§ **EXERCISE OBJECTIVE**:
Identify the line that contains "bar = bpy.context.object" in the material. Output it and every line after it, unchanged, through the end.
GIVEN RECORDS below:
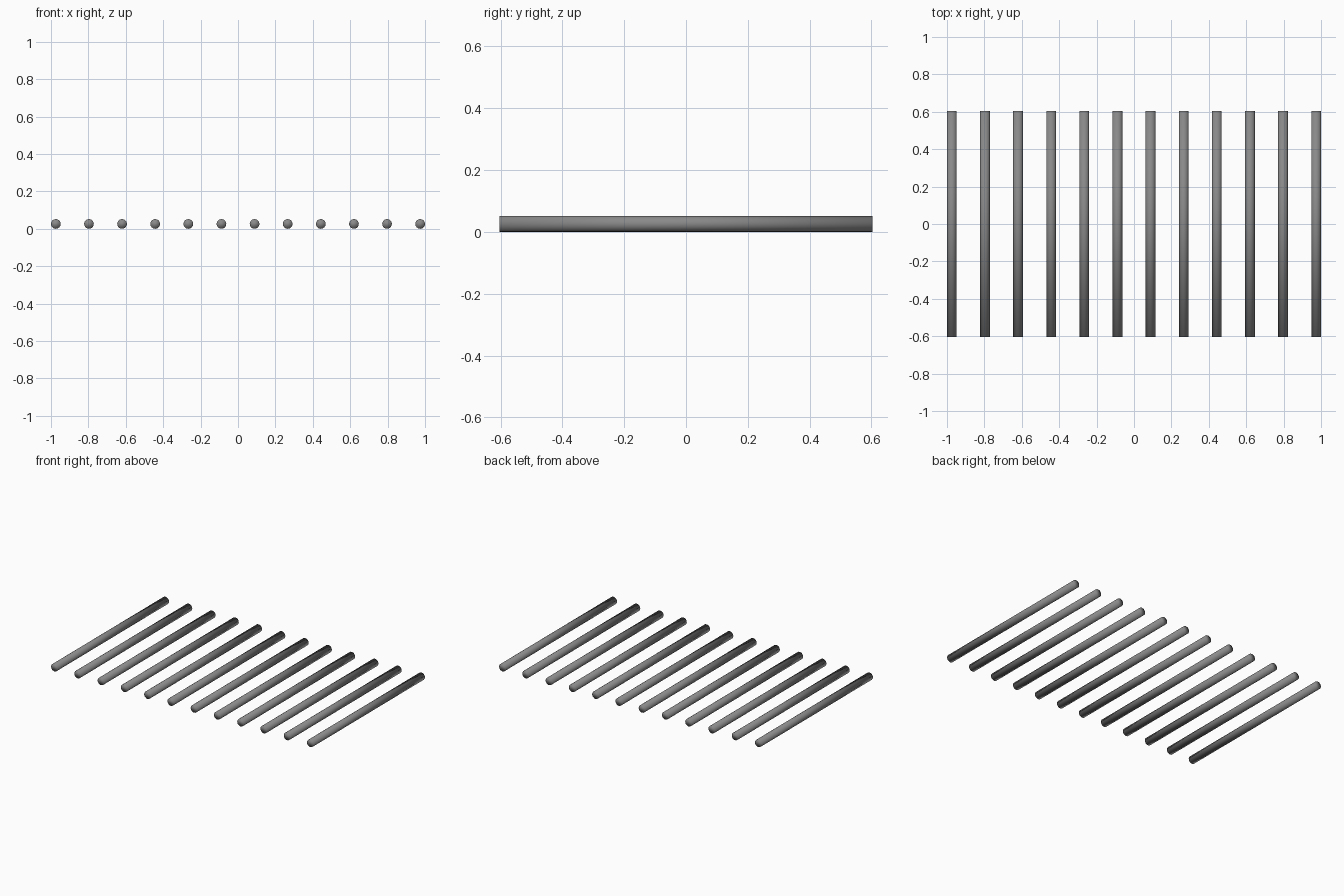
import bpy, math

if "Cube" in bpy.data.objects:
    bpy.data.objects.remove(bpy.data.objects["Cube"])

COUNT, RADIUS, LENGTH = 12, 0.026, 1.208
FIRST = -1 + RADIUS
STEP = -2 * FIRST / (COUNT - 1)

dark = bpy.data.materials.new("dark_metal")
dark.diffuse_color = (0.25, 0.25, 0.25, 1)
dark.use_nodes = True
dark.node_tree.nodes["Principled BSDF"].inputs["Base Color"].default_value = dark.diffuse_color

# Row of evenly spaced round bars lying along y, smooth over the end caps
for i in range(COUNT):
    bpy.ops.mesh.primitive_cylinder_add(
        vertices=16, radius=RADIUS, depth=LENGTH,
        location=(FIRST + i * STEP, 0, RADIUS),
        rotation=(math.pi / 2, 0, 0))
    bar = bpy.context.object
    bar.name = f"bar_{i + 1}"
    bar.data.materials.append(dark)
    bpy.ops.object.shade_smooth()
End of GIVEN RECORDS.
§ **SOLUTION TO THE EXERCISE**:
    bar = bpy.context.object
    bar.name = f"bar_{i + 1}"
    bar.data.materials.append(dark)
    bpy.ops.object.shade_smooth()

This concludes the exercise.